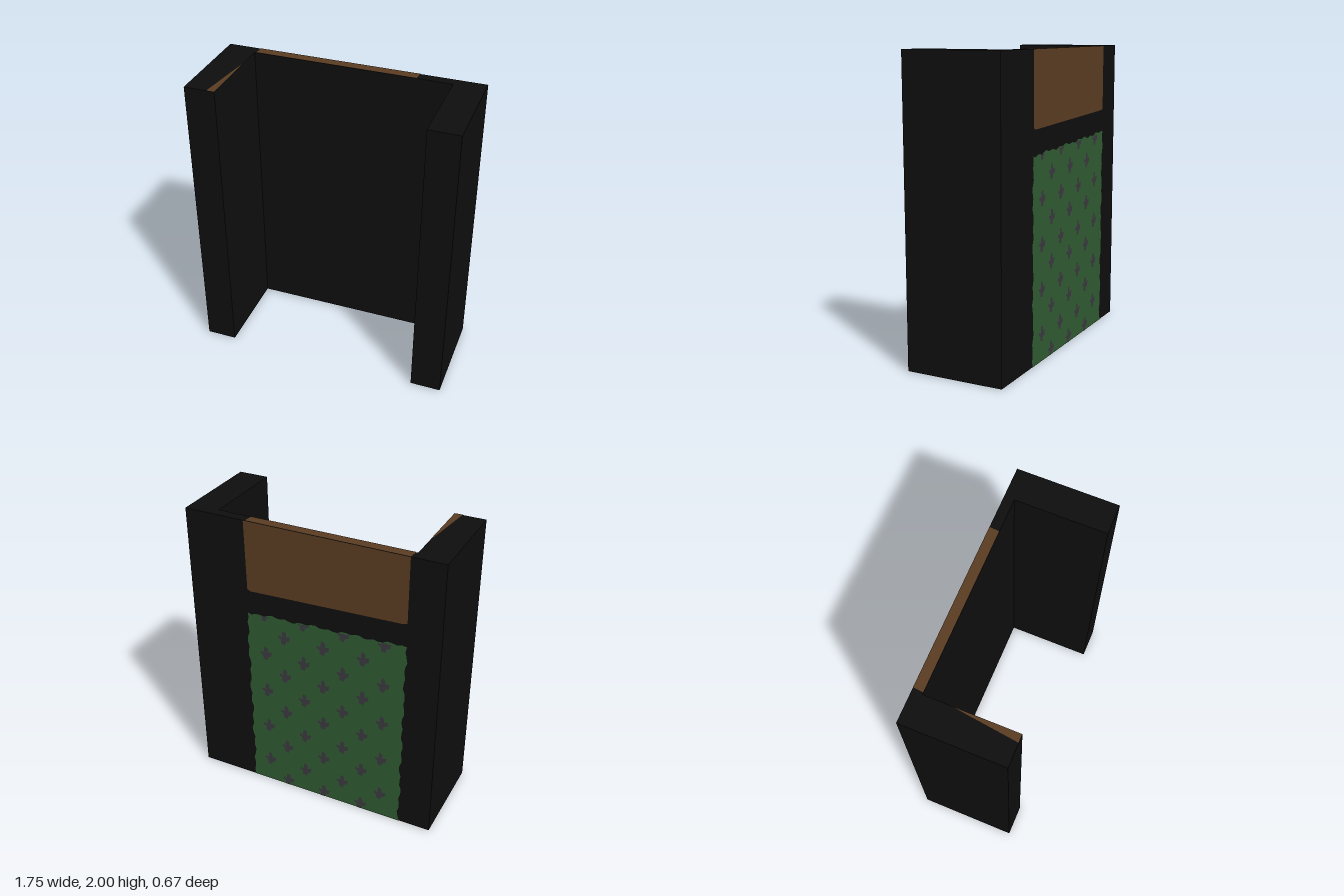
import * as THREE from 'three';

const W = 0.873, D = 0.333, H = 2, INNER = 0.667, PANEL = -0.267, GAP = 0.002;

const black = new THREE.MeshStandardMaterial({ name: 'black', color: 0x0e0e0e });
const brown = new THREE.MeshStandardMaterial({ name: 'brown', color: 0x593c22 });
const green = new THREE.MeshStandardMaterial({ name: 'green', color: 0x2f5a31 });
const grey = new THREE.MeshStandardMaterial({ name: 'dark grey', color: 0x3a383f });

const toShape = (points) => new THREE.Shape(points.map(([x, y]) => new THREE.Vector2(x, y)));

export function createModel() {
  const group = new THREE.Group();
  group.name = 'wallUnit';

  const add = (name, geometry, material) => {
    const mesh = new THREE.Mesh(geometry, material);
    mesh.name = name;
    group.add(mesh);
    return mesh;
  };

  // Flat painted faces: back points are (x, y), top and bottom points are (x, z)
  const paintBack = (name, points, material, gap = GAP) => {
    const geometry = new THREE.ShapeGeometry(toShape(points.map(([x, y]) => [-x, y])));
    geometry.rotateY(Math.PI);
    add(name, geometry, material).position.z = -D - gap;
  };
  const paintTop = (name, points, material) => {
    const geometry = new THREE.ShapeGeometry(toShape(points.map(([x, z]) => [x, -z])));
    geometry.rotateX(-Math.PI / 2);
    add(name, geometry, material).position.y = H + GAP;
  };
  const paintBottom = (name, points, material) => {
    const geometry = new THREE.ShapeGeometry(toShape(points));
    geometry.rotateX(Math.PI / 2);
    add(name, geometry, material).position.y = -GAP;
  };

  // U-shaped body: thin back wall with a deep pillar at each side
  const plan = [
    [-W, -D], [-INNER, -D], [-INNER, -PANEL], [INNER, -PANEL],
    [INNER, -D], [W, -D], [W, D], [-W, D],
  ];
  const body = new THREE.ExtrudeGeometry(toShape(plan), { depth: H, bevelEnabled: false });
  body.rotateX(-Math.PI / 2);
  add('body', body, black);

  // Brown band on the upper back, carried over the top edge
  paintBack('upperBand', [[0.455, H], [0.45, 1.525], [0.43, 1.513], [-0.62, 1.55], [-0.65, 1.56], [-0.65, H]], brown);
  paintTop('topBand', [[-0.65, -D], [0.44, -D], [0.435, PANEL], [-0.655, PANEL]], brown);
  const wedge = [[-0.72, D], [-INNER, D], [-INNER, -0.09], [-0.68, 0]];
  paintTop('pillarTopWedge', wedge, brown);
  paintBottom('pillarBottomWedge', wedge, brown);

  // Green panel with ragged edges, carried under the bottom edge
  const L = 0.46, R = -0.65, N = 36;
  const ragged = (i) => 0.007 * Math.sin(i * 1.9) + 0.005 * Math.sin(i * 0.7);
  const topY = (t) => 1.352 + 0.045 * t;
  const outline = [];
  for (let i = 0; i <= N; i++) outline.push([L + ragged(i), topY(0) * i / N]);
  for (let i = 1; i < N; i++) outline.push([L + (R - L) * i / N, topY(i / N) + ragged(i + 5)]);
  for (let i = N; i >= 0; i--) outline.push([R + ragged(i + 9), topY(1) * i / N]);
  paintBack('greenPanel', outline, green);
  paintBottom('bottomBand', [[R, -D], [L, -D], [L, PANEL], [R, PANEL]], green);

  // Staggered sprigs on the green panel
  const sprig = [
    [-1, 8], [2, 6], [2, 2], [6, 3], [5, -2], [2, -3], [1, -7],
    [-3, -6], [-3, -2], [-6, 0], [-5, 2], [-2, 1], [-2, 5],
  ];
  for (let col = 0; col < 7; col++) {
    const x = 0.332 - col * 0.14;
    const limit = topY((L - x) / (L - R)) - 0.005;
    for (let row = 0; row < 5; row++) {
      const y = (col % 2 ? 1.224 : 1.365) - row * 0.295;
      const points = sprig.map(([u, v]) => [
        x - u * 0.0075,
        THREE.MathUtils.clamp(y + v * 0.0072, 0, limit),
      ]);
      paintBack('sprig', points, grey, GAP * 2);
    }
  }

  return group;
}
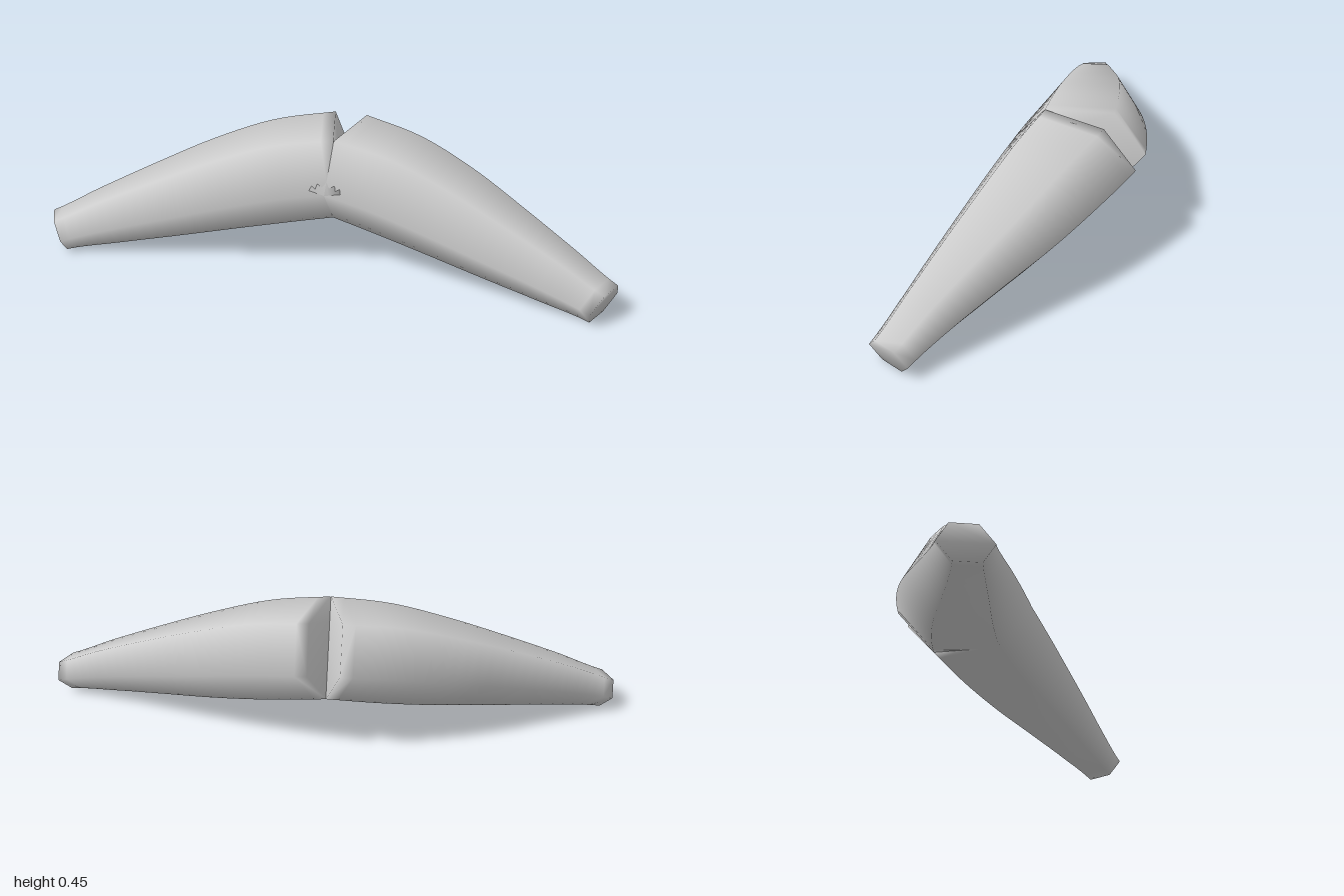
import * as THREE from 'three';

const SIDES = 6, STEPS = 24;

// Per station along the arm: centre x, back z, front z, top y, bottom y
const STATIONS = [
  [0.0, -0.295, 0.168, 0.45, 0.17],
  [0.2, -0.235, 0.19, 0.418, 0.135],
  [0.4, -0.152, 0.215, 0.352, 0.1],
  [0.6, -0.048, 0.242, 0.27, 0.065],
  [0.8, 0.055, 0.268, 0.183, 0.03],
  [0.965, 0.13, 0.296, 0.105, 0.0],
];
const centreLine = new THREE.CatmullRomCurve3(STATIONS.map(([x, b, f, t, u]) =>
  new THREE.Vector3(x, (t + u) / 2, (b + f) / 2)));
const halfSizes = new THREE.SplineCurve(STATIONS.map(([, b, f, t, u]) =>
  new THREE.Vector2((f - b) / 2, (t - u) / 2)));

// Tapered six-sided arm with closed ends; side is +1 or -1
function armGeometry(side) {
  const positions = [], index = [];
  const tri = (a, b, c) => (side > 0 ? index.push(a, b, c) : index.push(a, c, b));
  for (let i = 0; i <= STEPS; i++) {
    const t = i / STEPS;
    const c = centreLine.getPoint(t), h = halfSizes.getPoint(t);
    // Sections lean square to the sloping arm
    const leanZ = THREE.MathUtils.lerp(-0.237, -0.42, t);
    const leanY = THREE.MathUtils.lerp(0.207, 0.4, t);
    for (let j = 0; j < SIDES; j++) {
      const a = (j / SIDES) * Math.PI * 2;
      const dz = h.x * Math.cos(a);
      const dy = h.y * Math.sin(a) / Math.sin(Math.PI / 3);
      positions.push(side * (c.x + leanZ * dz + leanY * dy), c.y + dy, c.z + dz);
    }
  }
  for (let i = 0; i < STEPS; i++) {
    for (let j = 0; j < SIDES; j++) {
      const a = i * SIDES + j, b = i * SIDES + (j + 1) % SIDES;
      tri(a, a + SIDES, b);
      tri(b, a + SIDES, b + SIDES);
    }
  }
  // End caps share the rim vertices so the shading rolls over the edge
  const end = STEPS * SIDES;
  for (let j = 1; j < SIDES - 1; j++) {
    tri(0, j, j + 1);
    tri(end, end + j + 1, end + j);
  }
  const geometry = new THREE.BufferGeometry();
  geometry.setAttribute('position', new THREE.Float32BufferAttribute(positions, 3));
  geometry.setIndex(index);
  geometry.computeVertexNormals();
  return geometry;
}

export function createModel() {
  const group = new THREE.Group();
  group.name = 'curvedPair';
  const grey = new THREE.MeshStandardMaterial({ color: 0xcccccc });
  grey.name = 'lightGrey';
  for (const side of [1, -1]) {
    const arm = new THREE.Mesh(armGeometry(side), grey);
    arm.name = side > 0 ? 'leftArm' : 'rightArm';
    group.add(arm);
  }
  return group;
}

= = =

**WHAT YOU HAVE TO DO:** Now reproduce all of the entries precisely, with no pictures in the copy.

**SOLUTION FOR THIS EXERCISE:**
import * as THREE from 'three';

const W = 0.873, D = 0.333, H = 2, INNER = 0.667, PANEL = -0.267, GAP = 0.002;

const black = new THREE.MeshStandardMaterial({ name: 'black', color: 0x0e0e0e });
const brown = new THREE.MeshStandardMaterial({ name: 'brown', color: 0x593c22 });
const green = new THREE.MeshStandardMaterial({ name: 'green', color: 0x2f5a31 });
const grey = new THREE.MeshStandardMaterial({ name: 'dark grey', color: 0x3a383f });

const toShape = (points) => new THREE.Shape(points.map(([x, y]) => new THREE.Vector2(x, y)));

export function createModel() {
  const group = new THREE.Group();
  group.name = 'wallUnit';

  const add = (name, geometry, material) => {
    const mesh = new THREE.Mesh(geometry, material);
    mesh.name = name;
    group.add(mesh);
    return mesh;
  };

  // Flat painted faces: back points are (x, y), top and bottom points are (x, z)
  const paintBack = (name, points, material, gap = GAP) => {
    const geometry = new THREE.ShapeGeometry(toShape(points.map(([x, y]) => [-x, y])));
    geometry.rotateY(Math.PI);
    add(name, geometry, material).position.z = -D - gap;
  };
  const paintTop = (name, points, material) => {
    const geometry = new THREE.ShapeGeometry(toShape(points.map(([x, z]) => [x, -z])));
    geometry.rotateX(-Math.PI / 2);
    add(name, geometry, material).position.y = H + GAP;
  };
  const paintBottom = (name, points, material) => {
    const geometry = new THREE.ShapeGeometry(toShape(points));
    geometry.rotateX(Math.PI / 2);
    add(name, geometry, material).position.y = -GAP;
  };

  // U-shaped body: thin back wall with a deep pillar at each side
  const plan = [
    [-W, -D], [-INNER, -D], [-INNER, -PANEL], [INNER, -PANEL],
    [INNER, -D], [W, -D], [W, D], [-W, D],
  ];
  const body = new THREE.ExtrudeGeometry(toShape(plan), { depth: H, bevelEnabled: false });
  body.rotateX(-Math.PI / 2);
  add('body', body, black);

  // Brown band on the upper back, carried over the top edge
  paintBack('upperBand', [[0.455, H], [0.45, 1.525], [0.43, 1.513], [-0.62, 1.55], [-0.65, 1.56], [-0.65, H]], brown);
  paintTop('topBand', [[-0.65, -D], [0.44, -D], [0.435, PANEL], [-0.655, PANEL]], brown);
  const wedge = [[-0.72, D], [-INNER, D], [-INNER, -0.09], [-0.68, 0]];
  paintTop('pillarTopWedge', wedge, brown);
  paintBottom('pillarBottomWedge', wedge, brown);

  // Green panel with ragged edges, carried under the bottom edge
  const L = 0.46, R = -0.65, N = 36;
  const ragged = (i) => 0.007 * Math.sin(i * 1.9) + 0.005 * Math.sin(i * 0.7);
  const topY = (t) => 1.352 + 0.045 * t;
  const outline = [];
  for (let i = 0; i <= N; i++) outline.push([L + ragged(i), topY(0) * i / N]);
  for (let i = 1; i < N; i++) outline.push([L + (R - L) * i / N, topY(i / N) + ragged(i + 5)]);
  for (let i = N; i >= 0; i--) outline.push([R + ragged(i + 9), topY(1) * i / N]);
  paintBack('greenPanel', outline, green);
  paintBottom('bottomBand', [[R, -D], [L, -D], [L, PANEL], [R, PANEL]], green);

  // Staggered sprigs on the green panel
  const sprig = [
    [-1, 8], [2, 6], [2, 2], [6, 3], [5, -2], [2, -3], [1, -7],
    [-3, -6], [-3, -2], [-6, 0], [-5, 2], [-2, 1], [-2, 5],
  ];
  for (let col = 0; col < 7; col++) {
    const x = 0.332 - col * 0.14;
    const limit = topY((L - x) / (L - R)) - 0.005;
    for (let row = 0; row < 5; row++) {
      const y = (col % 2 ? 1.224 : 1.365) - row * 0.295;
      const points = sprig.map(([u, v]) => [
        x - u * 0.0075,
        THREE.MathUtils.clamp(y + v * 0.0072, 0, limit),
      ]);
      paintBack('sprig', points, grey, GAP * 2);
    }
  }

  return group;
}
import * as THREE from 'three';

const SIDES = 6, STEPS = 24;

// Per station along the arm: centre x, back z, front z, top y, bottom y
const STATIONS = [
  [0.0, -0.295, 0.168, 0.45, 0.17],
  [0.2, -0.235, 0.19, 0.418, 0.135],
  [0.4, -0.152, 0.215, 0.352, 0.1],
  [0.6, -0.048, 0.242, 0.27, 0.065],
  [0.8, 0.055, 0.268, 0.183, 0.03],
  [0.965, 0.13, 0.296, 0.105, 0.0],
];
const centreLine = new THREE.CatmullRomCurve3(STATIONS.map(([x, b, f, t, u]) =>
  new THREE.Vector3(x, (t + u) / 2, (b + f) / 2)));
const halfSizes = new THREE.SplineCurve(STATIONS.map(([, b, f, t, u]) =>
  new THREE.Vector2((f - b) / 2, (t - u) / 2)));

// Tapered six-sided arm with closed ends; side is +1 or -1
function armGeometry(side) {
  const positions = [], index = [];
  const tri = (a, b, c) => (side > 0 ? index.push(a, b, c) : index.push(a, c, b));
  for (let i = 0; i <= STEPS; i++) {
    const t = i / STEPS;
    const c = centreLine.getPoint(t), h = halfSizes.getPoint(t);
    // Sections lean square to the sloping arm
    const leanZ = THREE.MathUtils.lerp(-0.237, -0.42, t);
    const leanY = THREE.MathUtils.lerp(0.207, 0.4, t);
    for (let j = 0; j < SIDES; j++) {
      const a = (j / SIDES) * Math.PI * 2;
      const dz = h.x * Math.cos(a);
      const dy = h.y * Math.sin(a) / Math.sin(Math.PI / 3);
      positions.push(side * (c.x + leanZ * dz + leanY * dy), c.y + dy, c.z + dz);
    }
  }
  for (let i = 0; i < STEPS; i++) {
    for (let j = 0; j < SIDES; j++) {
      const a = i * SIDES + j, b = i * SIDES + (j + 1) % SIDES;
      tri(a, a + SIDES, b);
      tri(b, a + SIDES, b + SIDES);
    }
  }
  // End caps share the rim vertices so the shading rolls over the edge
  const end = STEPS * SIDES;
  for (let j = 1; j < SIDES - 1; j++) {
    tri(0, j, j + 1);
    tri(end, end + j + 1, end + j);
  }
  const geometry = new THREE.BufferGeometry();
  geometry.setAttribute('position', new THREE.Float32BufferAttribute(positions, 3));
  geometry.setIndex(index);
  geometry.computeVertexNormals();
  return geometry;
}

export function createModel() {
  const group = new THREE.Group();
  group.name = 'curvedPair';
  const grey = new THREE.MeshStandardMaterial({ color: 0xcccccc });
  grey.name = 'lightGrey';
  for (const side of [1, -1]) {
    const arm = new THREE.Mesh(armGeometry(side), grey);
    arm.name = side > 0 ? 'leftArm' : 'rightArm';
    group.add(arm);
  }
  return group;
}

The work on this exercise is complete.